Almost every country celebrates the last day of the year with fireworks, although some of them have more unusual traditions in order to attract good luck and to start the year with the right foot. Even if you are not superstitious, some traditions are worth trying. It won’t hurt, right?
In Spain, almost everyone will eat 12 grapes at midnight (one per stroke of the clock). It is considered bad luck if you can’t eat all of them!
In Italy, it is very traditional to eat pork and lentils for dinner on New Year’s Eve and to wear red underwear to attract love for the new year.
In Ireland, to get rid of evil spirits, people hit their doors with Christmas bread. At midnight on December 31, if you want to be extra lucky during the new year, Irish recommend entering your house from the front door and leaving it through the back one.
In Ecuador, they make scarecrows (called monigotes o viejos) that symbolize the old year and burn them at midnight. Some men will dress as women (las viudas de año nuevo) and perform dances in front of upcoming traffic to obtain coins from passersby.
In Peru, it is important to begin the new year wearing new yellow underwear. Wear them inside out until midnight and then turn them right side out immediately after twelve o’clock for good luck.
In France, New Year’s Eve is called La Saint Sylvestre and they celebrate it with a feast. French keep it “simple” and delicious, having foie gras, champagne and seafood and a stack of pancakes! They also kiss under the mistletoe for New Year’s, not on Christmas.
In Greece, families traditionally eat vasilopita (a sweet bread) at midnight. You have to be careful with the slice you bite into, as a coin is normally baked into the bread. If you are fortunate enough to find it, you will have a year filled with good luck! Another tradition is hanging onions on the front door on New Year’s Eve to symbolize rebirth in the new year.
Hogmanay (the Scottish word for the last day of the year) is a big celebration in Scotland. People go door to door singing “Auld Lang Syne.” Have you heard about first footing? In Scotland the first person to step through the door of a home on New Year’s Day is seen as a bringer of good fortune. Traditionally, it is said to be good luck if the “first-foot” is not a resident of the home and is tall with dark hair. Said person may bring with them gifts that represent financial prosperity, food, flavor, warmth, long life and good cheer.
If you are in England, specifically in London, for New Year’s, you can ring in the New Year with the chimes of Big Ben. You also can watch the fireworks display near the London Eye (Ferris wheel).
In Germany, they usually eat jam or chocolate filled doughnuts on New Year’s and drink Sekt (German sparkling wine). Another tradition is to watch the British comedy sketch “Dinner for One,” which ironically is relatively unknown across the UK.
Kenya keeps a traditional approach to New Year’s celebrations, by spending time with friends and family, going to church and watching fireworks displays before the countdown.
Cape Town is the place to celebrate New Year’s in South Africa.
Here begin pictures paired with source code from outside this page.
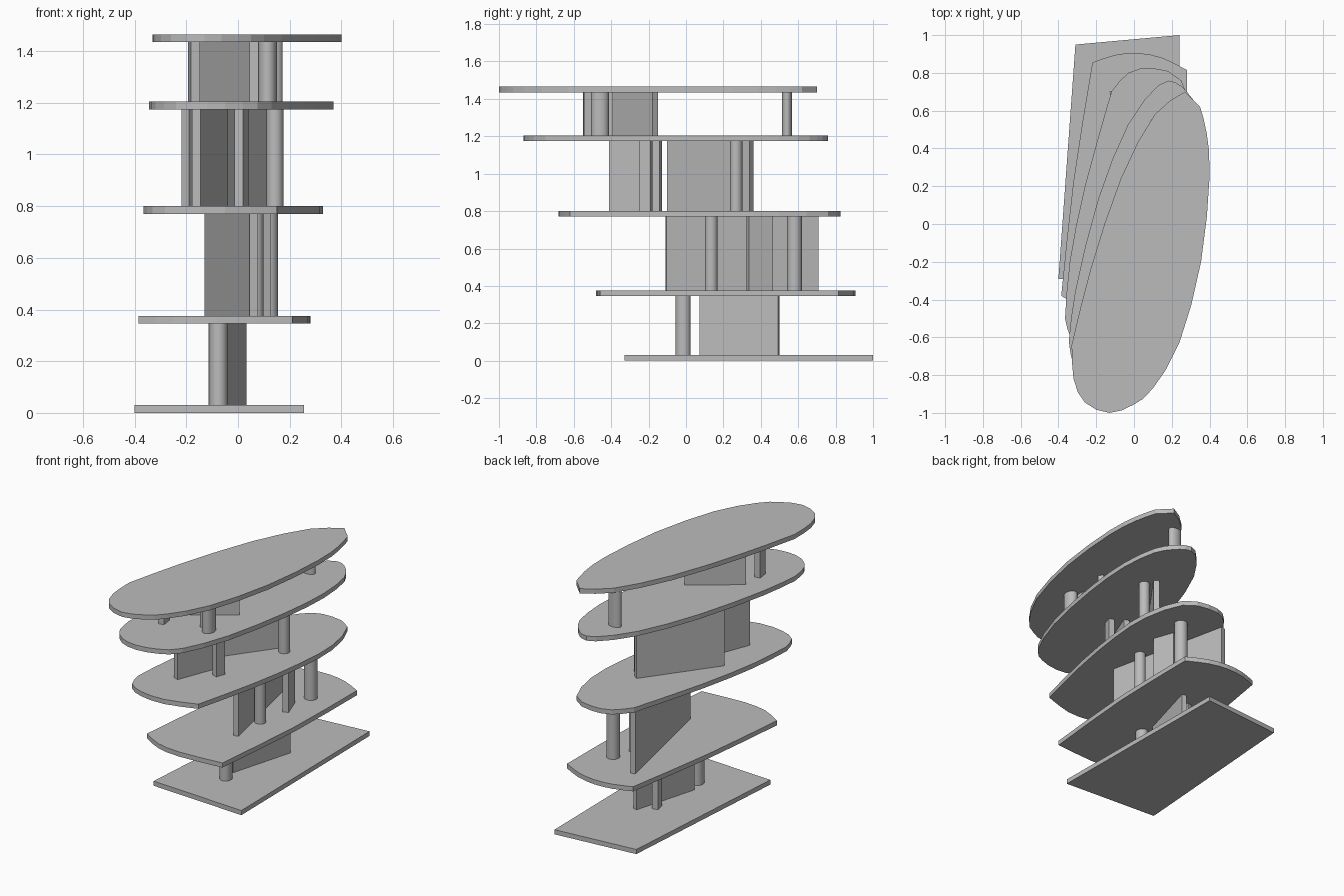
import bpy, bmesh
from mathutils import Vector

default_cube = bpy.data.objects.get("Cube")
if default_cube:
    bpy.data.objects.remove(default_cube, do_unlink=True)

GREY = (0.5, 0.5, 0.5, 1.0)
material = bpy.data.materials.new("plain grey")
material.use_nodes = True
material.diffuse_color = GREY
material.node_tree.nodes["Principled BSDF"].inputs["Base Color"].default_value = GREY

SLAB = 0.03
LEVELS = [0.0, 0.345, 0.77, 1.175, 1.435]


def extrude_outline(name, outline, bottom, top):
    """Upright prism over a flat counter-clockwise outline."""
    bm = bmesh.new()
    verts = [bm.verts.new((p[0], p[1], bottom)) for p in outline]
    base = bm.faces.new(verts)
    result = bmesh.ops.extrude_face_region(bm, geom=[base])
    raised = [g for g in result["geom"] if isinstance(g, bmesh.types.BMVert)]
    bmesh.ops.translate(bm, verts=raised, vec=(0, 0, top - bottom))
    bmesh.ops.recalc_face_normals(bm, faces=bm.faces)
    mesh = bpy.data.meshes.new(name)
    bm.to_mesh(mesh)
    bm.free()
    mesh.materials.append(material)
    obj = bpy.data.objects.new(name, mesh)
    bpy.context.collection.objects.link(obj)
    return obj


def curved_side(points, steps=2):
    """Smooth curve through the points, leaving out the last one."""
    pts = [Vector(p) for p in points]
    if len(pts) == 2:
        return pts[:1]
    pts = [2 * pts[0] - pts[1]] + pts + [2 * pts[-1] - pts[-2]]
    curve = []
    for a, b, c, d in zip(pts, pts[1:], pts[2:], pts[3:]):
        for i in range(steps):
            t = i / steps
            curve.append(0.5 * (2 * b + (c - a) * t
                                + (2 * a - 5 * b + 4 * c - d) * t ** 2
                                + (3 * b - a - 3 * c + d) * t ** 3))
    return curve


def slab(name, level, *sides):
    outline = []
    for i, side in enumerate(sides):
        following = sides[(i + 1) % len(sides)][0]
        outline += curved_side(side + [following])
    extrude_outline(name, outline, LEVELS[level], LEVELS[level] + SLAB)


def wall(name, level, start, end, thickness=0.036):
    """Straight wall standing on a slab and reaching the next one."""
    a, b = Vector(start), Vector(end)
    along = (b - a).normalized()
    side = Vector((-along.y, along.x)) * thickness / 2
    extrude_outline(name, [a - side, b - side, b + side, a + side],
                    LEVELS[level] + SLAB, LEVELS[level + 1])


def column(name, level, x, y, rx, ry):
    """Round or oval column between two slabs."""
    low, high = LEVELS[level] + SLAB, LEVELS[level + 1]
    bpy.ops.mesh.primitive_cylinder_add(vertices=32, radius=1, depth=1,
                                        location=(x, y, (low + high) / 2))
    obj = bpy.context.object
    obj.name = name
    obj.scale = (rx, ry, high - low)
    bpy.ops.object.transform_apply(location=False, rotation=False, scale=True)
    bpy.ops.object.shade_smooth_by_angle()
    obj.data.materials.append(material)


# Slabs, changing from a four-sided base to a leaning oval roof
slab("base_slab", 0, [(-.4, -.29)], [(.255, -.33)], [(.24, 1)], [(-.31, .95)])
slab("second_slab", 1,
     [(-.385, -.38), (-.25, -.455), (-.08, -.48)],
     [(.21, -.46), (.27, .2)],
     [(.28, .815), (.15, .88), (.02, .905), (-.1, .895)],
     [(-.22, .855), (-.32, .23)])
slab("third_slab", 2,
     [(-.365, -.5), (-.33, -.61), (-.22, -.67), (-.05, -.68)],
     [(.15, -.62), (.25, -.2), (.315, .2), (.325, .5), (.25, .76),
      (.1, .825), (-.03, .8)],
     [(-.12, .7), (-.26, .2), (-.34, -.2)])
slab("fourth_slab", 3,
     [(-.345, -.62), (-.32, -.75), (-.24, -.84), (-.12, -.87), (.02, -.84),
      (.13, -.75), (.25, -.45), (.34, 0), (.37, .35), (.34, .6)],
     [(.28, .7), (.22, .75), (.13, .735), (-.03, .53), (-.19, .13),
      (-.31, -.35)])
slab("roof_slab", 4,
     [(-.33, -.64), (-.32, -.82), (-.26, -.945), (-.13, -1), (0, -.955),
      (.1, -.87), (.24, -.63), (.355, -.2), (.4, .25), (.385, .48)],
     [(.35, .62)],
     [(.27, .7), (.11, .58), (-.07, .24), (-.23, -.24)])

# First storey
column("first_column", 0, -.075, -.015, .036, .04)
wall("first_wall", 0, (-.1, .075), (.018, .495), .03)
wall("first_pier", 0, (-.067, .37), (-.08, .43))

# Second storey
column("second_rear_column", 1, .115, .58, .04, .04)
column("second_front_column", 1, .065, .135, .034, .034)
wall("second_wall", 1, (.06, -.107), (-.115, .705), .03)
wall("second_pier", 1, (.11, .33), (.063, .46))

# Third storey
column("third_column", 2, .143, .268, .033, .033)
wall("third_front_wall", 2, (-.161, -.404), (-.056, -.134))
wall("third_rear_wall", 2, (-.205, -.09), (.115, .35))
wall("third_pier", 2, (.003, -.244), (.023, -.184))

# Fourth storey
column("fourth_front_column", 3, .115, -.46, .036, .047)
column("fourth_rear_column", 3, .13, .54, .043, .027)
wall("fourth_wall", 3, (-.166, -.375), (.125, -.165))
wall("fourth_outer_pier", 3, (-.165, -.548), (-.175, -.48))
wall("fourth_inner_pier", 3, (.062, -.45), (.065, -.39))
They have everything: from the familiar ball drop to magnificent fireworks displays and everything in between.
Japan has a lot of traditions for the New Year: Making and eating mochi, which is a family event, eating Toshikoshi soba, or year-end soba or sending nenga (New Year’s greetings) are some of these. All over Japan, at each stroke of the clock at midnight on New Year’s Eve, all Buddhist temples ring their bells an even 108 times, an event called joya no kane.
Wherever you are and however you celebrate the beginning of the year…